Nine exits were available on the main floor of the Cocoanut Grove, but most customers only knew of the way that they had entered the club--through the revolving door. Also many of the other exits had doors that may have been locked. All doorways in the club opened inward, meaning that panicked patrons would press against a door holding it shut, ultimately causing a deadly and gruesome pile up of bodies.
The Melody Lounge was on the lower level of the club. It had two exits, but one of them was in the kitchen and most customers were unaware of it. A few customers did see it, and escaped the building that way. Others were able to break windows (except for the glass block windows and those with security bars on them). The main floor of the club was divided into several lounges with a maze of corridors between them. No fire doors were installed between the various lounges because the owner felt they would be an encumbrance and would cost too much.
Most of the lounges were decorated in a "Tahitian" style with paper palm trees and other very flammable materials. These included leather coverings on the walls which emitted particularly noxious fumes.
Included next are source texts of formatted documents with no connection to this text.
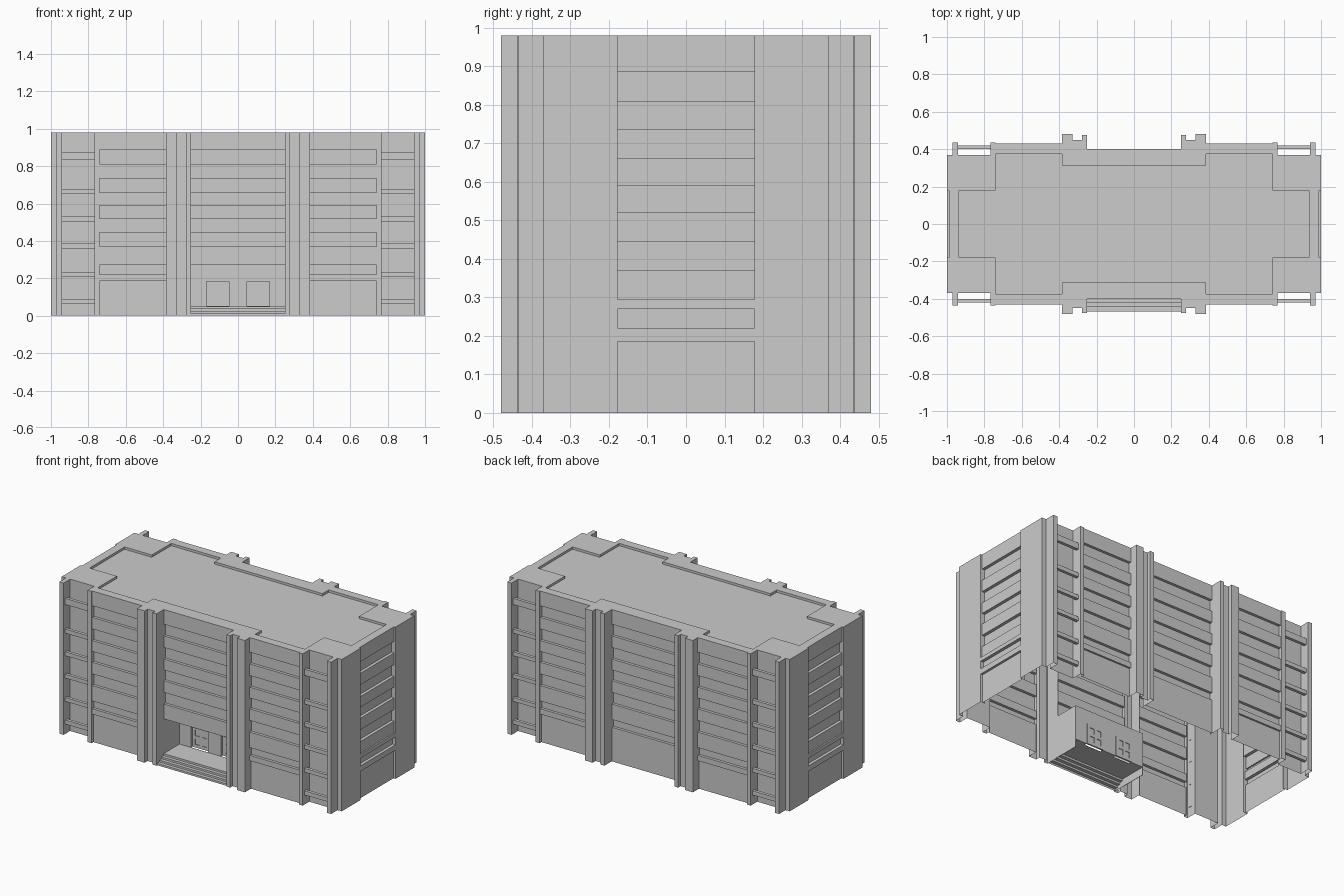
import bpy, bmesh
from mathutils import Matrix, Vector

cube = bpy.data.objects.get("Cube")
if cube:
    bpy.data.objects.remove(cube, do_unlink=True)

# single concrete material
concrete = bpy.data.materials.new("grey_concrete")
concrete.use_nodes = True
GREY = (0.604, 0.604, 0.604, 1)
concrete.diffuse_color = GREY
concrete.node_tree.nodes["Principled BSDF"].inputs["Base Color"].default_value = GREY

TOP, ROOF = 0.98, 0.965
BOTH = (1, -1)


def finish(name, bm):
    mesh = bpy.data.meshes.new(name)
    bm.to_mesh(mesh)
    bm.free()
    mesh.materials.append(concrete)
    obj = bpy.data.objects.new(name, mesh)
    bpy.context.collection.objects.link(obj)


def build_boxes(name, boxes, sides_x=(1,), sides_y=(1,)):
    """Join (x0, x1, y0, y1, z0, z1) boxes, repeated on the given sides."""
    bm = bmesh.new()
    for x0, x1, y0, y1, z0, z1 in boxes:
        for sx in sides_x:
            for sy in sides_y:
                centre = Vector((sx * (x0 + x1) / 2, sy * (y0 + y1) / 2, (z0 + z1) / 2))
                size = Matrix.Diagonal((x1 - x0, y1 - y0, z1 - z0, 1))
                bmesh.ops.create_cube(bm, size=1, matrix=Matrix.Translation(centre) @ size)
    finish(name, bm)


def sheet(bm, corners, flip):
    verts = [bm.verts.new(c) for c in corners]
    bm.faces.new(verts if flip else verts[::-1])


def build_piers(name, outline):
    """Raise an open plan outline to full height in all four quarters."""
    bm = bmesh.new()
    for sx in BOTH:
        for sy in BOTH:
            for (ax, ay), (bx, by) in zip(outline, outline[1:]):
                a, b = (sx * ax, sy * ay), (sx * bx, sy * by)
                sheet(bm, [(*a, 0), (*b, 0), (*b, TOP), (*a, TOP)], sx * sy < 0)
    finish(name, bm)


def build_facade(name, u0, u1, bands, base=0, sides=BOTH, mirror_u=False, on_end=False):
    """Sweep a stepped wall section, given as (distance out, band top) pairs."""
    section, z = [], base
    for out, top in bands:
        section += [(out, z), (out, top)]
        z = top
    bm = bmesh.new()
    for side in sides:
        for su in (BOTH if mirror_u else (1,)):
            for (d0, z0), (d1, z1) in zip(section, section[1:]):
                quad = [(su * u0, side * d0, z0), (su * u1, side * d0, z0),
                        (su * u1, side * d1, z1), (su * u0, side * d1, z1)]
                if on_end:
                    quad = [(d, u, h) for u, d, h in quad]
                sheet(bm, quad, (side * su < 0) != on_end)
    finish(name, bm)


def storeys(face, glass):
    """Alternating spandrels and recessed window strips."""
    bands = []
    for low, high in ((0.37, 0.445), (0.52, 0.59), (0.66, 0.735), (0.81, 0.885)):
        bands += [(face, low), (glass, high)]
    return bands + [(face, TOP)]


def ground(panel, face, glass):
    """Base panel, plain band and low window strip."""
    return [(panel, 0.185), (face, 0.22), (glass, 0.27)]


# outer bays of the long facades
build_facade("bay_walls", 0.385, 0.74, ground(0.418, 0.43, 0.412) + storeys(0.43, 0.412),
             mirror_u=True)

# centre of the long facades
LINTEL, FLOOR, BACK = 0.273, 0.05, 0.24
build_facade("back_centre_wall", -0.25, 0.25,
             ground(0.40, 0.40, 0.382) + storeys(0.40, 0.382), sides=(1,))
build_facade("front_centre_wall", -0.25, 0.25,
             [(BACK, LINTEL + 0.001)] + storeys(0.40, 0.382), base=LINTEL, sides=(-1,))

# short facades
build_facade("end_walls", -0.178, 0.178,
             ground(0.985, 1.0, 0.98) + [(1.0, 0.295)] + storeys(0.99, 0.97), on_end=True)

# stepped piers beside the centre, and the corner outline with its columns
build_piers("stepped_piers", [
    (0.25, 0.38), (0.25, 0.475), (0.277, 0.475), (0.277, 0.45),
    (0.33, 0.45), (0.33, 0.48), (0.385, 0.48), (0.385, 0.41)])
build_piers("corner_walls", [
    (0.74, 0.41), (0.74, 0.437), (0.768, 0.437), (0.768, 0.37), (0.94, 0.37), (0.94, 0.436),
    (0.97, 0.436), (0.97, 0.37), (1.0, 0.37), (1.0, 0.178), (0.968, 0.178)])

# balcony rails
rails = [(0.063, 0.09), (0.21, 0.235), (0.36, 0.385), (0.505, 0.53), (0.65, 0.677), (0.835, 0.875)]
build_boxes("balcony_rails", [(0.765, 0.945, 0.40, 0.42, a, b) for a, b in rails], BOTH, BOTH)

# roof deck and raised rim
build_boxes("roof_deck", [
    (-0.95, 0.95, -0.34, 0.34, ROOF - 0.005, ROOF),
    (-0.75, 0.75, -0.39, 0.39, ROOF - 0.005, ROOF),
])
rim = [
    (0, 0.385, 0.312, 0.40),
    (0.25, 0.277, 0.40, 0.475),
    (0.277, 0.33, 0.40, 0.45),
    (0.33, 0.385, 0.40, 0.48),
    (0.385, 0.74, 0.375, 0.43),
    (0.74, 0.768, 0.37, 0.437),
    (0.74, 1.0, 0.178, 0.37),
    (0.94, 0.97, 0.37, 0.436),
    (0.935, 0.99, 0, 0.178),
]
build_boxes("roof_rim", [(*r, ROOF - 0.005, TOP) for r in rim], BOTH, BOTH)

# entrance steps and floor
steps = [(0.467 - 0.022 * i, FLOOR * (i + 1) / 4) for i in range(4)]
build_facade("entrance_steps", -0.25, 0.25, steps + [(BACK, FLOOR + 0.001)], sides=(-1,))

# entrance recess with two door openings in its back wall
D0, D1, HEAD = 0.047, 0.168, 0.182
WALL = (-BACK, -BACK + 0.02)
build_boxes("entrance_walls", [
    (0.25, 0.253, -0.40, WALL[1], 0, LINTEL),
    (0, D0, *WALL, FLOOR, HEAD),
    (D1, 0.253, *WALL, FLOOR, HEAD),
    (0, 0.253, *WALL, HEAD, LINTEL),
], BOTH)

# glazed doors with four panes each
MID, BAR = (D0 + D1) / 2, 0.02
FRAME = (WALL[1] - 0.005, WALL[1] + 0.005)
door = [(D0, D1, WALL[1] - 0.001, WALL[1] + 0.001, FLOOR, HEAD)]
for x in (D0 + BAR / 2, MID, D1 - BAR / 2):
    door.append((x - BAR / 2, x + BAR / 2, *FRAME, FLOOR, HEAD))
for z in (FLOOR + BAR / 2, (FLOOR + HEAD) / 2, HEAD - BAR / 2):
    door.append((D0, D1, *FRAME, z - BAR / 2, z + BAR / 2))
build_boxes("entrance_doors", door, BOTH)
The club had a capacity of 500 people but 800-1000 people were in the club on November 28th, 1942. Smoking was allowed in the club, but the commonly accepted cause of the fire was that a waiter who had been sent to replace or repair a burnt out bulb lit a match to see the bulb. Evidently the match struck a paper palm tree and set it ablaze. At first the tree burned slowly while employees struggled to pull it away from the wall but they were ultimately unable to do so, and the faux ceiling made of paper and designed to look like a night sky caught fire. In search of a source of oxygen, the flames headed straight to the only exit patrons were aware of. It was a winding staircase similar to the meandering corridors in the upper level. Patrons escaping from the lower level were on fire, and and as they ran through the main level they spread the fire there.
The revolving door jammed almost immediately with customers pushing to move it in both directions, causing an unimaginable pile up of dead, crushed and burned bodies that would be found when firefighters were finally able to remove the revolving door.
In the final count, a horrifying 495 of the 800-1000 people in the club died. Some who failed to act quickly enough died suffocating at their tables. Bodies wedged against doors were burnt beyond recognition and/or trampled to death in the stampede. Entertainers in the club were able to escape by a stairway to the roof.
You can thank the Cocoanut Grove tragedy (and others) for the lighted exit signs and properly designed exits in public buildings today. So, the next time you enter a nightclub or theater, be sure to notice the posted exits and know how you could quickly reach them in a fire.
Books used for this article:
Fire in the Grove: The Cocoanut Grove Tragedy and Its Aftermath by John C. Esposito. This is the single best source of information on the fire. A special section of the book is reserved for images of the nightclub before, during, and after the fire.
The Greatest Disasters of the 20th Century by Frances Kennett includes articles on several disasters including one about the Grove, and might be an especially good choice to buy since it includes equally good information on other disasters besides the fire at the Grove.
Websites used for this article:
Important Fires in History.